The campaign is considered by the majority of the Israeli public to be a resounding success: the IDF succeeded in killing two senior Islamic Jihad commanders and claims to have destroyed rocket launch sites and training camps, without causing a single Israeli casualty. The gamble that Hamas would not be dragged into the fray, unleashing all-out war, appears to have paid off, as the group continues to rebuild its arsenal and network of tunnels after the last round of conflict.
The operation boosted the security credentials of Israel’s caretaker prime minister, centrist Yair Lapid, before the politically polarized country held its fifth election in less than four years in November. Gaza’s 2.2 million people are paying a heavy price, however.
Four wars and several other battles with Israel since the Hamas takeover have devastated the infrastructure and economy of the 17 square miles, while 15 years of an Israeli-Egyptian blockade has left the population trapped to access the drinking water, electricity and adequate medical care .
On Monday, after the ceasefire took effect, most residents of the strip were trying to return to some semblance of normality. Electricity and water were still not working in many areas, and fuel deliveries from Israel have yet to reach gas stations.
In Sheikh Ijlin, a neighborhood in southern Gaza City on the shores of the Mediterranean, residents of two city blocks picked up the rubble of their homes, which were destroyed on Saturday; two little barefoot girls played with plastic flowers and blankets pulled from the debris while the adults surveyed the damage.
Safa Shammalakh, a 31-year-old disabled shopkeeper, struggled to get to safety after hearing cries on Saturday morning that the Israelis had called the owner of the building next door, warning him that he would be hit.

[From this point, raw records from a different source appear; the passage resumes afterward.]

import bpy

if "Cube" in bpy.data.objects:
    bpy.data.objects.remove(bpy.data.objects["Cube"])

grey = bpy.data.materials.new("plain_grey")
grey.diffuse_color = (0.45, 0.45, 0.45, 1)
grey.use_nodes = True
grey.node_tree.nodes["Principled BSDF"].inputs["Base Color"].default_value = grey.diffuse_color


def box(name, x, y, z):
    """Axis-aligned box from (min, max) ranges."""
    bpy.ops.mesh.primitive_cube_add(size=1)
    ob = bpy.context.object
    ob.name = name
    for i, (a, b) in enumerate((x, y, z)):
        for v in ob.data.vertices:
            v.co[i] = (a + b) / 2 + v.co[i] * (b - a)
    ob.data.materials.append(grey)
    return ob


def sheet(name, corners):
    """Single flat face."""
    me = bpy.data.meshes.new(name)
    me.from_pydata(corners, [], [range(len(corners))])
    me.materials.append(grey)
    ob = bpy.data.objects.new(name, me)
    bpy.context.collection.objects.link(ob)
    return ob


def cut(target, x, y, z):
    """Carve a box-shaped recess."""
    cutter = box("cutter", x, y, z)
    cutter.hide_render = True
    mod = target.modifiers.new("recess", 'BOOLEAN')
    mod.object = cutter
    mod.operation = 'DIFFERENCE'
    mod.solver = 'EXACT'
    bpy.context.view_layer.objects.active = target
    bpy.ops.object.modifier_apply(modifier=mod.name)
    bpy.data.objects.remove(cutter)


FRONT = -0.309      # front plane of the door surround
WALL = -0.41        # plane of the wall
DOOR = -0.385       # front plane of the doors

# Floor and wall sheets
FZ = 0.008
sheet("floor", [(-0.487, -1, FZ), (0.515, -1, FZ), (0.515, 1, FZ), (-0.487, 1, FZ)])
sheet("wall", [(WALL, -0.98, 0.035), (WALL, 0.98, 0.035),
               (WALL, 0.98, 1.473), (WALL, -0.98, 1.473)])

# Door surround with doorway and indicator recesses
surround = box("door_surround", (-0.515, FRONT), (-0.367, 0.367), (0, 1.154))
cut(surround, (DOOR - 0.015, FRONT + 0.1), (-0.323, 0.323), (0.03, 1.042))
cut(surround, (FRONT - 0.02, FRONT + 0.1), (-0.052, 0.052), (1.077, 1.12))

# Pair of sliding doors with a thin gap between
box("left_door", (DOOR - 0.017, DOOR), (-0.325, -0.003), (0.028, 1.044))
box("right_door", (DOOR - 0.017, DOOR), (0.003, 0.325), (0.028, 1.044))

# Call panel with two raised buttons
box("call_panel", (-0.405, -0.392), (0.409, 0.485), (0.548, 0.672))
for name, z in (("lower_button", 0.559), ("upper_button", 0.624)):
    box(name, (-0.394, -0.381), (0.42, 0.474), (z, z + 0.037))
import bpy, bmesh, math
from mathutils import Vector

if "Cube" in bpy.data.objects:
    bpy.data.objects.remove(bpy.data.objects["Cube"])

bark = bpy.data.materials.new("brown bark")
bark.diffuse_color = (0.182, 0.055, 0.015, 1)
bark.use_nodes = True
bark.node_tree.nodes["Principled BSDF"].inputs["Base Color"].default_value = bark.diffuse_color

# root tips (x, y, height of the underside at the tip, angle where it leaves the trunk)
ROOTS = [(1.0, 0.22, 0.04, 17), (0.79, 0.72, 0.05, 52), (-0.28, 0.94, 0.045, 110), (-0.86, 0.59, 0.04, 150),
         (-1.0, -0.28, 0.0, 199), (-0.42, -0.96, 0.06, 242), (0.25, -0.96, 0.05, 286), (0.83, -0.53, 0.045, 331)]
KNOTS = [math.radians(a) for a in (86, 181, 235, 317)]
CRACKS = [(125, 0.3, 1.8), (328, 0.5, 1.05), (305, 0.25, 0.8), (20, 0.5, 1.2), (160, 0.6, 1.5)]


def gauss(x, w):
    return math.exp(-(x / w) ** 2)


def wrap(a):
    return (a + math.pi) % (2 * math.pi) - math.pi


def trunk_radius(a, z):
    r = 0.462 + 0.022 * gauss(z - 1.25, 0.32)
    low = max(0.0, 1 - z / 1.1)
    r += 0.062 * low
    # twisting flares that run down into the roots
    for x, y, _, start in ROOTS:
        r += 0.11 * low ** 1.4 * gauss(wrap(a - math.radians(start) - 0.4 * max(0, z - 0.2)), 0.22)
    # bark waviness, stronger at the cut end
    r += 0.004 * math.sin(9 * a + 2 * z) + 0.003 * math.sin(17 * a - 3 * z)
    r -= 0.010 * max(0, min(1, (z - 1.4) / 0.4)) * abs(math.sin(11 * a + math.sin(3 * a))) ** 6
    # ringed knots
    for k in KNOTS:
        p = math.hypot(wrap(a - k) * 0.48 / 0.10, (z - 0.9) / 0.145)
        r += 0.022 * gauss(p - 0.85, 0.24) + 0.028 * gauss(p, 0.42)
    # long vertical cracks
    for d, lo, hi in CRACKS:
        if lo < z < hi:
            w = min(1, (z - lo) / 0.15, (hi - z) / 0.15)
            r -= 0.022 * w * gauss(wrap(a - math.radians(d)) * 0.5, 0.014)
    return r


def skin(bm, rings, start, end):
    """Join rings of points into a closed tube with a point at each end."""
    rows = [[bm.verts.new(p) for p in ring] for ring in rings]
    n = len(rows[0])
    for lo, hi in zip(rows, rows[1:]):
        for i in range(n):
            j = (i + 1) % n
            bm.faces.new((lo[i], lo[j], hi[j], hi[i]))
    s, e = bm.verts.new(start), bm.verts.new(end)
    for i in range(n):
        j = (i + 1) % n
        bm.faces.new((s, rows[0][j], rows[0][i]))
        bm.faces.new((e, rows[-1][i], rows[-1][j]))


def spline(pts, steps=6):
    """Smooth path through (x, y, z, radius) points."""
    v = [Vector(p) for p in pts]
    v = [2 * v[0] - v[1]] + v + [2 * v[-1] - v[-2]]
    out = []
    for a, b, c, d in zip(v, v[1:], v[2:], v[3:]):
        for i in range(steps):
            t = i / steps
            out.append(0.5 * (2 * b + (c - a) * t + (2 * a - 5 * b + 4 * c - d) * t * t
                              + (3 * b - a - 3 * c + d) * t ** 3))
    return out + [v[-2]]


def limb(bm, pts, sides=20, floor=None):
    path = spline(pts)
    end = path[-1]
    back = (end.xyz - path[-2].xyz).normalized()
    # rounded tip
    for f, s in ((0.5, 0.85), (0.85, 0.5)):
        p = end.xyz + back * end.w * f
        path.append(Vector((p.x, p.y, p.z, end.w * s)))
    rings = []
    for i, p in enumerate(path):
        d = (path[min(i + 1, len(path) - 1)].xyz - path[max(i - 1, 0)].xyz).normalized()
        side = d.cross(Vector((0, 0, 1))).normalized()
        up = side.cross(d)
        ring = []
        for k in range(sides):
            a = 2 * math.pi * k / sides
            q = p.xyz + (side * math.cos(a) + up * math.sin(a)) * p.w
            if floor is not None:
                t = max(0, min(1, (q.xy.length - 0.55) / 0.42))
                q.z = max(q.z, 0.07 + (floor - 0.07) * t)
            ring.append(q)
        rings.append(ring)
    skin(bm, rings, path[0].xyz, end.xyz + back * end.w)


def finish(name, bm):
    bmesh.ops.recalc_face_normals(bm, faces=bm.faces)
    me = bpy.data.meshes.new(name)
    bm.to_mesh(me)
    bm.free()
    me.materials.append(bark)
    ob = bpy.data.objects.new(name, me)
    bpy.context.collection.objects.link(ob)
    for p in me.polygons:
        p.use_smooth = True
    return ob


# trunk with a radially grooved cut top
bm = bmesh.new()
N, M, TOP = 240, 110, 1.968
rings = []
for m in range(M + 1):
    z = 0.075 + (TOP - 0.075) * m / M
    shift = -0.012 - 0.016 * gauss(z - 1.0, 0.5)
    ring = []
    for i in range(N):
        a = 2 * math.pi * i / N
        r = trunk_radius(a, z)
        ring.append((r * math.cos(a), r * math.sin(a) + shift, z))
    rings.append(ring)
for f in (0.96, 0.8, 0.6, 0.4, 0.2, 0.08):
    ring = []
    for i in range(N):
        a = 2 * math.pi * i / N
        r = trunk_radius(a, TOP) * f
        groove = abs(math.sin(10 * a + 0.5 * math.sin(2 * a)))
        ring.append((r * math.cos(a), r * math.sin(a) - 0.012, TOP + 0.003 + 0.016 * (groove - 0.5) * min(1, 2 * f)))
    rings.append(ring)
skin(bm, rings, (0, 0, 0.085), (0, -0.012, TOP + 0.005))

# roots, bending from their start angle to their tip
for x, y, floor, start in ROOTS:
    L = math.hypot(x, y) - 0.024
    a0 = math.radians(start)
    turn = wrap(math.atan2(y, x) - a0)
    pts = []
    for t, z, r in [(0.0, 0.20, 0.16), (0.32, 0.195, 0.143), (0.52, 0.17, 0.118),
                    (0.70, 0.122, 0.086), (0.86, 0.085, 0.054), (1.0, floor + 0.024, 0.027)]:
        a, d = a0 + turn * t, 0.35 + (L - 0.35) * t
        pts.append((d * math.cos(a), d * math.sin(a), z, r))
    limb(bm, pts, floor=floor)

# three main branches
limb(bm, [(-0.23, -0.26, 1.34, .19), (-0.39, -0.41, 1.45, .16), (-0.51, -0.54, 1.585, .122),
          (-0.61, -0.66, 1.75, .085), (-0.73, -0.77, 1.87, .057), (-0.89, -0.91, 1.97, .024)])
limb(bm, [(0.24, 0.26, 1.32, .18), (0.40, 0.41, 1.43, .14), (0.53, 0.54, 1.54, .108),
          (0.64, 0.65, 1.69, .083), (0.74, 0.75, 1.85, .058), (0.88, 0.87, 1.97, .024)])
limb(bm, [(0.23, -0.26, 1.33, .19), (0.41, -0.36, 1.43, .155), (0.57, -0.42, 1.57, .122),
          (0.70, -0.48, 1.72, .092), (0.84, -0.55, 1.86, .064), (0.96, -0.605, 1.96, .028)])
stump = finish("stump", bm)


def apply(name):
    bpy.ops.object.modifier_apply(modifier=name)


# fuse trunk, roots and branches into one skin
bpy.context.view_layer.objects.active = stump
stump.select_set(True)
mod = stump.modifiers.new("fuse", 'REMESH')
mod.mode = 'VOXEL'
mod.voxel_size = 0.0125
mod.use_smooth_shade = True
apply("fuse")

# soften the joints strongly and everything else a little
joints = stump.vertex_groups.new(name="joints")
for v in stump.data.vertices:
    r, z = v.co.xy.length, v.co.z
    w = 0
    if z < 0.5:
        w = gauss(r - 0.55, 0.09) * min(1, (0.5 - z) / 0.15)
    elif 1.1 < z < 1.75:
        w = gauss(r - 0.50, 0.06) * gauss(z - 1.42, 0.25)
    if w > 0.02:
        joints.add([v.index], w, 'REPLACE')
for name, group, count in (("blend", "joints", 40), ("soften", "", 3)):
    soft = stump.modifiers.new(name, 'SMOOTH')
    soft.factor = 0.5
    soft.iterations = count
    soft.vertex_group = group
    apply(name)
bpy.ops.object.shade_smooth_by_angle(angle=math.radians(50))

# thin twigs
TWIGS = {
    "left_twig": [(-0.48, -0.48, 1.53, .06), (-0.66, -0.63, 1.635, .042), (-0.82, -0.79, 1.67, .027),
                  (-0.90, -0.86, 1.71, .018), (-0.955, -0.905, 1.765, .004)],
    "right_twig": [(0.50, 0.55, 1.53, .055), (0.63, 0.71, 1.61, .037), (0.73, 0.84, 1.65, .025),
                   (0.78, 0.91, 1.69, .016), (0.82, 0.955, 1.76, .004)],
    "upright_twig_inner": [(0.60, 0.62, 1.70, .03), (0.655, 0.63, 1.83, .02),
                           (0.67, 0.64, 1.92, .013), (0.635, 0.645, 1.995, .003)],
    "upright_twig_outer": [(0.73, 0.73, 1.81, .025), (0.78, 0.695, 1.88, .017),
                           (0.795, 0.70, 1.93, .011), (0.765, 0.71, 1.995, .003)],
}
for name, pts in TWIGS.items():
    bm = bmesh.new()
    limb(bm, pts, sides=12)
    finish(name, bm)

“My house is gone, my groceries are gone,” she said. “We hope the ceasefire will hold, but there are never any guarantees. It always happens again. »